Please retype the entries below exactly, only from their first line through the line containing "bm.faces.new(rings[-1])", leaving every picture out.
== == ==
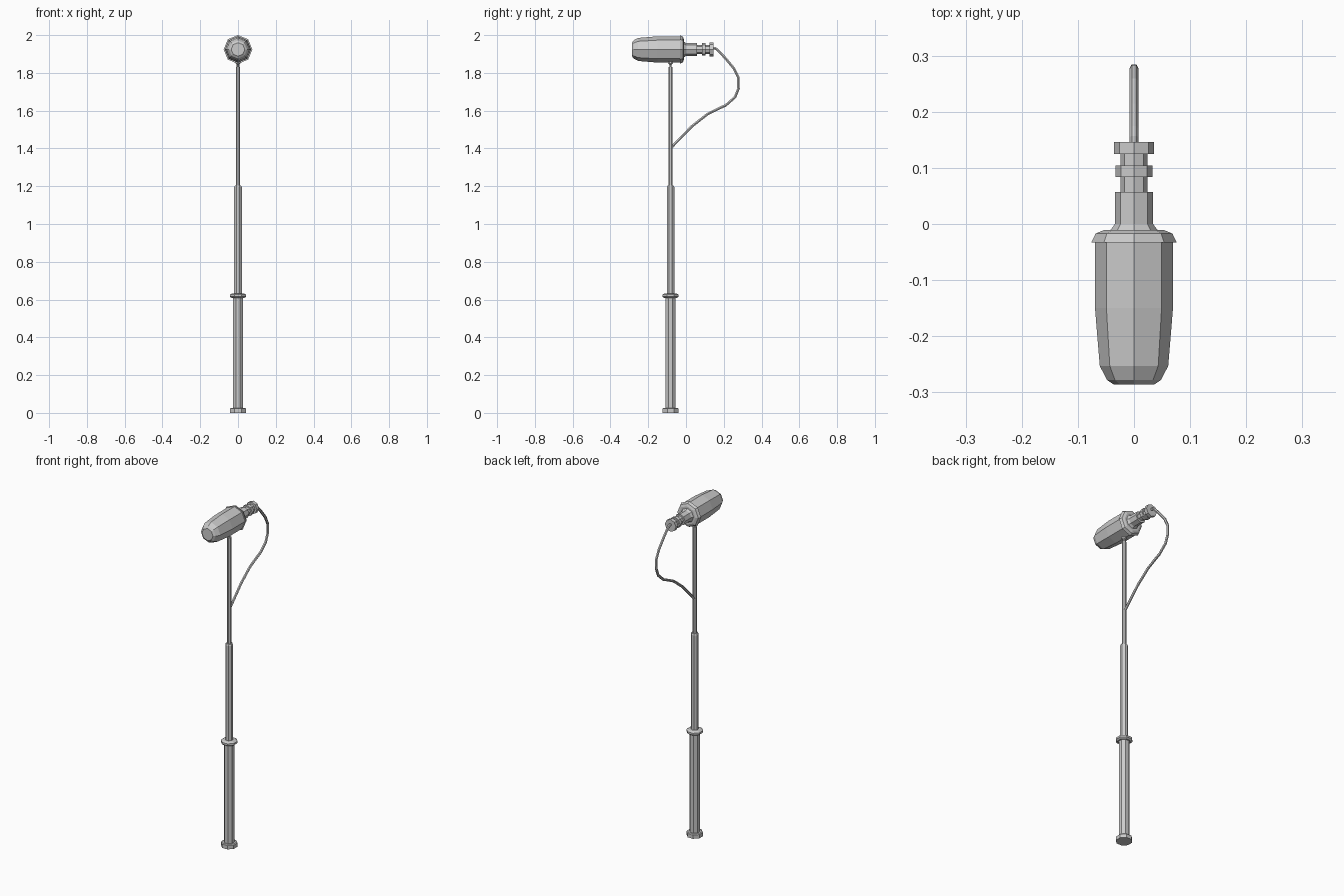
import bpy, bmesh, math
from mathutils import Vector

if "Cube" in bpy.data.objects:
    bpy.data.objects.remove(bpy.data.objects["Cube"])

POLE_Y = -0.082
HEAD_Z = 1.924


def lathe(name, profile, origin, axis='Z', sides=8, phase=0.0):
    """Turn (radius, distance) pairs about an axis, closing both ends."""
    bm = bmesh.new()
    rings = []
    for r, d in profile:
        ring = []
        for i in range(sides):
            a = phase + 2 * math.pi * i / sides
            u, v = r * math.cos(a), r * math.sin(a)
            p = (u, v, d) if axis == 'Z' else (u, d, v)
            ring.append(bm.verts.new(Vector(origin) + Vector(p)))
        rings.append(ring)
    for a, b in zip(rings, rings[1:]):
        for i in range(sides):
            j = (i + 1) % sides
            bm.faces.new((a[i], a[j], b[j], b[i]))
    bm.faces.new(rings[0])
    bm.faces.new(rings[-1])
    bmesh.ops.recalc_face_normals(bm, faces=bm.faces)
    mesh = bpy.data.meshes.new(name)
    bm.to_mesh(mesh)
    bm.free()
    ob = bpy.data.objects.new(name, mesh)
    bpy.context.collection.objects.link(ob)
    return ob


# Telescopic pole: foot, tubes, collar and swivel
flat = math.pi / 8
pole = {
    "pole_foot": [(0.045, 0), (0.045, 0.022), (0.040, 0.026)],
    "lower_tube": [(0.029, 0.024), (0.029, 0.615)],
    "collar": [(0.036, 0.608), (0.046, 0.615), (0.046, 0.626), (0.034, 0.633)],
    "middle_tube": [(0.0215, 0.63), (0.0215, 1.195), (0.018, 1.203)],
    "upper_tube": [(0.0125, 1.20), (0.0125, 1.832)],
    "swivel": [(0.007, 1.83), (0.007, 1.843), (0.013, 1.85), (0.013, 1.87)],
}
for name, profile in pole.items():
    lathe(name, profile, (0, POLE_Y, 0), phase=flat)

# Microphone head lying along y
head = (0, 0, HEAD_Z)
lathe("microphone_body", [(0.036, -0.286), (0.048, -0.278), (0.061, -0.253),
                          (0.0695, -0.15), (0.0695, -0.03)], head, 'Y')
lathe("rear_cap", [(0.069, -0.033), (0.076, -0.033), (0.0685, -0.017),
                   (0.054, -0.011), (0.042, -0.011), (0.034, 0.0)], head, 'Y')

# Stepped cable plug
lathe("cable_plug", [(0.034, -0.002), (0.034, 0.057), (0.024, 0.057), (0.024, 0.084),
                     (0.033, 0.084), (0.033, 0.104), (0.024, 0.104), (0.024, 0.125),
                     (0.036, 0.125), (0.036, 0.146)], head, 'Y')

# Hanging cable swept along a path of (y, z) points
path = [(0.13, 1.93), (0.155, 1.93), (0.17, 1.919), (0.21, 1.876), (0.254, 1.823),
        (0.277, 1.775), (0.278, 1.717), (0.26, 1.672), (0.209, 1.627), (0.185, 1.617),
        (0.114, 1.582), (0.03, 1.516), (-0.075, 1.408)]
curve = bpy.data.curves.new("cable_path", 'CURVE')
curve.dimensions = '3D'
curve.bevel_depth = 0.0078
curve.bevel_resolution = 1
curve.use_fill_caps = True
spline = curve.splines.new('POLY')
spline.points.add(len(path) - 1)
for pt, (y, z) in zip(spline.points, path):
    pt.co = (0, y, z, 1)
spline.use_smooth = False
cable = bpy.data.objects.new("cable", curve)
bpy.context.collection.objects.link(cable)
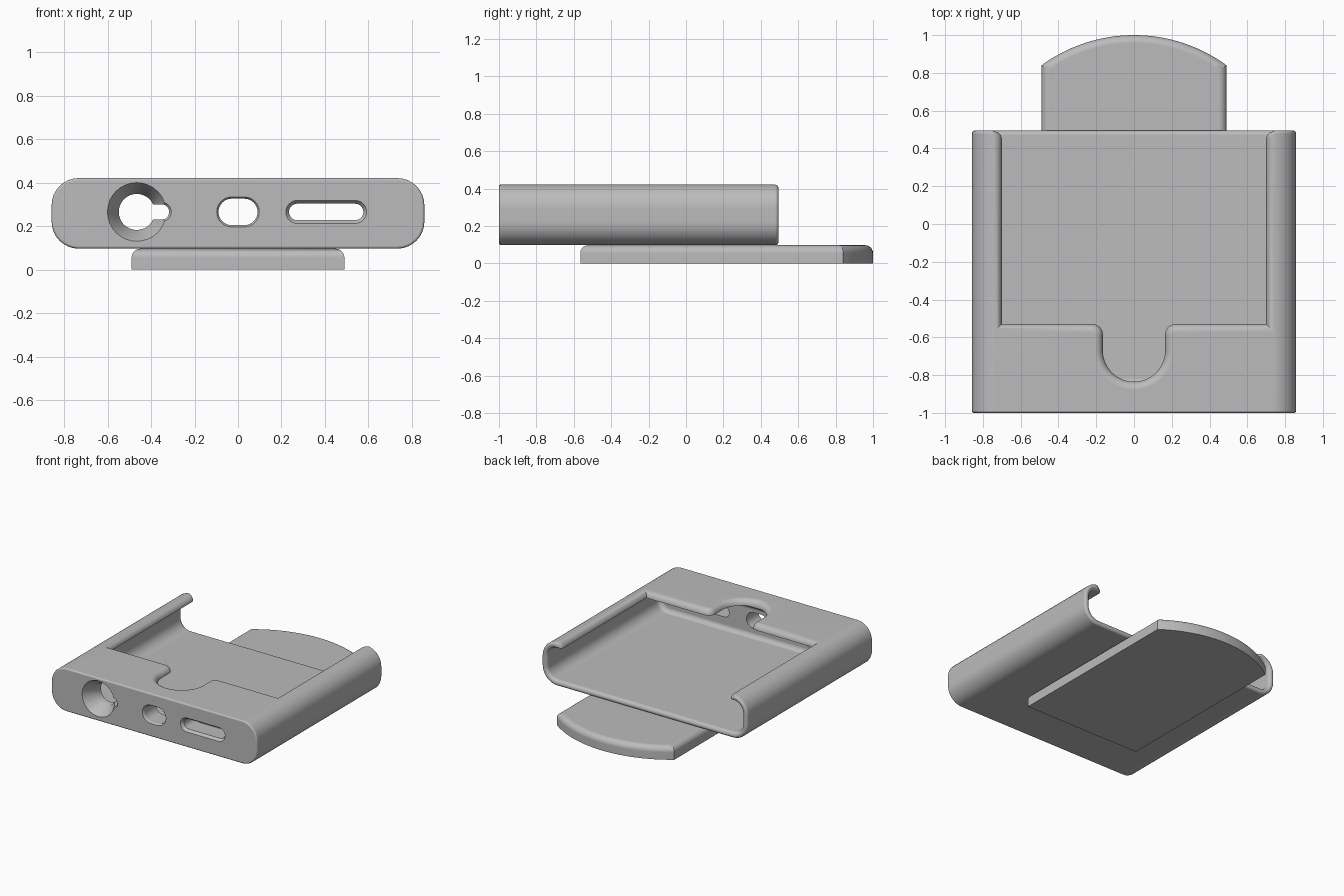
import bpy
import bmesh
from math import cos, sin, pi, asin, sqrt

default = bpy.data.objects.get("Cube")
if default:
    bpy.data.objects.remove(default, do_unlink=True)

grey = bpy.data.materials.new("light grey")
grey.use_nodes = True
GREY = (0.5, 0.5, 0.5, 1)
grey.diffuse_color = GREY
grey.node_tree.nodes["Principled BSDF"].inputs["Base Color"].default_value = GREY


def loft(name, rings):
    """Skin a closed solid through rings that share one point count."""
    bm = bmesh.new()
    rows = [[bm.verts.new(p) for p in ring] for ring in rings]
    for a, b in zip(rows, rows[1:]):
        for i in range(len(a)):
            j = (i + 1) % len(a)
            bm.faces.new((a[i], a[j], b[j], b[i]))
    bm.faces.new(rows[0])
    bm.faces.new(rows[-1])
    bmesh.ops.remove_doubles(bm, verts=bm.verts, dist=1e-5)
    bmesh.ops.recalc_face_normals(bm, faces=bm.faces)
    mesh = bpy.data.meshes.new(name)
    bm.to_mesh(mesh)
    bm.free()
    mesh.materials.append(grey)
    obj = bpy.data.objects.new(name, mesh)
    bpy.context.collection.objects.link(obj)
    return obj


def arc(cx, cy, r, start, end, n=8):
    return [(cx + r * cos(start + (end - start) * i / n),
             cy + r * sin(start + (end - start) * i / n)) for i in range(n + 1)]


def rounded(y, cx, cz, w, h, r, grow=0.0):
    """Rounded rectangle facing y, grown or shrunk all round."""
    w, h, r = w / 2 + grow, h / 2 + grow, r + grow
    pts = []
    for k, (sx, sz) in enumerate(((1, 1), (-1, 1), (-1, -1), (1, -1))):
        pts += arc(cx + sx * (w - r), cz + sz * (h - r), r, k * pi / 2, (k + 1) * pi / 2)
    return [(x, y, z) for x, z in pts]


def quarter(r, n=6):
    """Roundover steps: (sideways, lengthwise) from the edge inward."""
    return [(r * (1 - sin(t)), r * (1 - cos(t))) for t in (i * pi / 2 / n for i in range(n + 1))]


def apply(obj, kind, **settings):
    mod = obj.modifiers.new(kind.lower(), kind)
    for key, value in settings.items():
        setattr(mod, key, value)
    bpy.ops.object.select_all(action='DESELECT')
    bpy.context.view_layer.objects.active = obj
    obj.select_set(True)
    bpy.ops.object.modifier_apply(modifier=mod.name)


def cut(obj, cutter):
    cutter.hide_render = True
    apply(obj, 'BOOLEAN', operation='DIFFERENCE', solver='EXACT', object=cutter)
    bpy.data.objects.remove(cutter, do_unlink=True)


FRONT, BACK = -1.0, 0.495
TOP, BASE = 0.422, 0.097
MID = (TOP + BASE) / 2
WALL = 0.043

# Sleeve body: rounded bar with softened ends
body = (0, MID, 1.716, TOP - BASE, 0.125)
sleeve = loft("sleeve",
              [rounded(FRONT + b, *body, -a) for a, b in quarter(0.012, 3)]
              + [rounded(BACK - b, *body, -a) for a, b in reversed(quarter(0.018, 5))])

# Pocket, rounded at its front wall and flared at the open back
inner = (0, MID, 1.716 - 2 * WALL, TOP - BASE - 2 * WALL, 0.125 - WALL)
pocket = [rounded(-0.85 + b, *inner, -a) for a, b in quarter(0.035)]
pocket += [rounded(BACK - 0.025 + 0.025 * sin(t), *inner, 0.025 * (1 - cos(t)))
           for t in (i * pi / 12 for i in range(7))]
pocket.append(rounded(0.6, *inner, 0.025))
cut(sleeve, loft("pocket_cutter", pocket))


# Top opening with thumb notch
def opening(d, z):
    neck = 0.165 + 0.055
    half = [(0.745 + d, 0.6), (0.745 + d, BACK), (0.72 + d, 0.485), (0.706 + d, 0.473),
            (0.7 + d, 0.455), (0.7 + d, -0.53 - d)]
    half += arc(neck, -0.585, 0.055 - d, pi / 2, pi)
    half += arc(0, -0.67, 0.165 + d, 0, -pi / 2, 14)
    mirrored = [(-x, y) for x, y in reversed(half[:-1])]
    return [(x, y, z) for x, y in half + mirrored]


steps = [(WALL * (1 - cos(t)), TOP - WALL + WALL * sin(t))
         for t in (i * pi / 14 for i in range(7))]
rings = [opening(0, 0.33)] + [opening(d, z) for d, z in steps]
rings += [opening(WALL, TOP), opening(WALL, 0.46)]
cut(sleeve, loft("opening_cutter", rings))


# Front ports, each with a softened mouth
def port(cx, w, h, lip, depth):
    shape = (cx, 0.266, w, h, h / 2)
    rings = [rounded(-1.05, *shape, lip), rounded(FRONT, *shape, lip)]
    rings += [rounded(FRONT + depth, *shape), rounded(-0.78, *shape)]
    cut(sleeve, loft("port_cutter", rings))


port(-0.466, 0.166, 0.166, 0.052, 0.09)
port(-0.40, 0.166, 0.07, 0.01, 0.012)
port(0, 0.18, 0.122, 0.008, 0.012)
port(0.406, 0.342, 0.076, 0.015, 0.02)


# Base plate: straight front, bowed back, rounded top edge
def plate_outline(e, z):
    x, r = 0.49 - e, 0.83 - e
    a = asin(x / r)
    pts = [(-x, -0.565 + e), (x, -0.565 + e)]
    pts += arc(0, 0.17, r, pi / 2 - a, pi / 2 + a, 32)
    return [(px, py, z) for px, py in pts]


plate = loft("base_plate", [plate_outline(0, 0)]
             + [plate_outline(a, BASE - b) for a, b in reversed(quarter(0.042))])

# Smooth the curves, keep the creases
for obj in (sleeve, plate):
    bpy.ops.object.select_all(action='DESELECT')
    bpy.context.view_layer.objects.active = obj
    obj.select_set(True)
    bpy.ops.object.shade_smooth_by_angle(angle=0.55)
    apply(obj, 'WEIGHTED_NORMAL', keep_sharp=True)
== == ==
● ANSWER FOR THIS EXERCISE
import bpy, bmesh, math
from mathutils import Vector

if "Cube" in bpy.data.objects:
    bpy.data.objects.remove(bpy.data.objects["Cube"])

POLE_Y = -0.082
HEAD_Z = 1.924


def lathe(name, profile, origin, axis='Z', sides=8, phase=0.0):
    """Turn (radius, distance) pairs about an axis, closing both ends."""
    bm = bmesh.new()
    rings = []
    for r, d in profile:
        ring = []
        for i in range(sides):
            a = phase + 2 * math.pi * i / sides
            u, v = r * math.cos(a), r * math.sin(a)
            p = (u, v, d) if axis == 'Z' else (u, d, v)
            ring.append(bm.verts.new(Vector(origin) + Vector(p)))
        rings.append(ring)
    for a, b in zip(rings, rings[1:]):
        for i in range(sides):
            j = (i + 1) % sides
            bm.faces.new((a[i], a[j], b[j], b[i]))
    bm.faces.new(rings[0])
    bm.faces.new(rings[-1])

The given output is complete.